In this piece, the writer provides a summary of the events preceding the massacre and the need to not forget said action of cruelty committed by the United States Army. Halfway through the article the comparison between the U.S Army and Nazi soldiers is drawn with the image above. The opinion of the author of this archive has apathy towards what happened to their ancestors and does not condone the act and claims racist undertones.. Reflection: I agree with some of the sentiments felt by the author. The act was cruel and the natives were being used as useless pawn pieces perpetuated by the Government.
The novel delves into detail the events preceding the tragedy. The author, Dee Brown, speaks of the Hunkpapa and Miniconju and what had actually happened that day. The novel borrows its titled after an old poem and the events of the massacre.

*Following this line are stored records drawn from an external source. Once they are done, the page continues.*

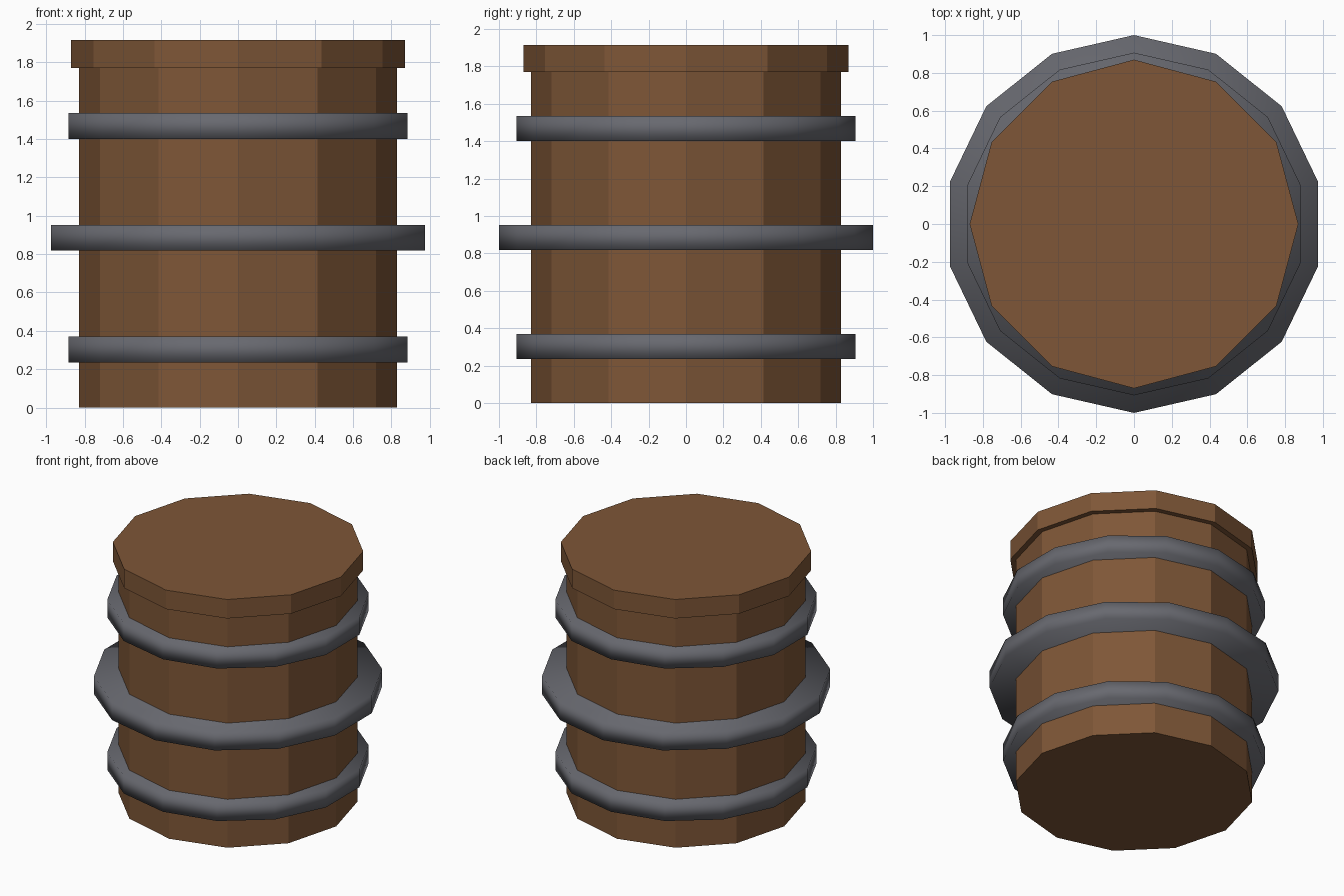
import bpy

if "Cube" in bpy.data.objects:
    bpy.data.objects.remove(bpy.data.objects["Cube"])


def material(name, rgb):
    mat = bpy.data.materials.new(name)
    mat.diffuse_color = (*rgb, 1.0)
    mat.use_nodes = True
    mat.node_tree.nodes["Principled BSDF"].inputs["Base Color"].default_value = mat.diffuse_color
    return mat


WOOD = material("wood", (0.21, 0.094, 0.038))
IRON = material("iron", (0.137, 0.14, 0.16))


def drum(name, sides, radius, z0, z1, mat, smooth=False):
    """Upright prism between two heights, first corner on the y axis."""
    bpy.ops.mesh.primitive_cylinder_add(
        vertices=sides, radius=radius, depth=z1 - z0,
        location=(0, 0, (z0 + z1) / 2))
    obj = bpy.context.object
    obj.name = name
    obj.data.materials.append(mat)
    if smooth:
        bpy.ops.object.shade_smooth()
    return obj


# Twelve-sided wooden body and overhanging lid
drum("barrel_body", 12, 0.83, 0.0, 1.77, WOOD)
drum("barrel_lid", 12, 0.87, 1.77, 1.915, WOOD)

# Fourteen-sided iron hoops, the middle one wider, softly shaded
for name, radius, z in (("lower_hoop", 0.907, 0.303),
                        ("middle_hoop", 1.0, 0.885),
                        ("upper_hoop", 0.907, 1.468)):
    drum(name, 14, radius, z - 0.067, z + 0.067, IRON, smooth=True)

The novel is in depth and does not fall short of any details that shaped Native culture following the arrival of the white man to the Americas.
Indians are being put into a common grave by U.S soldiers. Reflection: This picture does not align with my VIEWS. The U.S Army was in the wrong and the Indians deserved a proper burial not a mass grave.
This piece is inspired by Pablo Picasso’s Guernica but the artist, Natchez, intertwines an Indian narrative to the piece by incorporating narrative art of the Great Plains to this piece. This piece serves as political commentary and draws the comparison of the Spanish and U.S Armies killing their own people out of political spite. Natchez draws parallels from the struggles of today of that at wounded knee which he views as a horrible tragedy to his cross communicated indian brothers. I like the colours Natchez uses and how incorporates the logos of modern corporations and how it sheds light in the companies desire to exploit the lands of the natives even to this day
This krautrock album borrows the name from the event that had appeared in a previous publication of a novel. A Lakota native appears on the album cover and the songs borrow heavily from native themes. The album uses elements of native folklore in its content that otherwise would be out of place in the krautrock music scene, perhaps the listener of the album would be interested to continue a search for what the title stands for and the musical content on the record.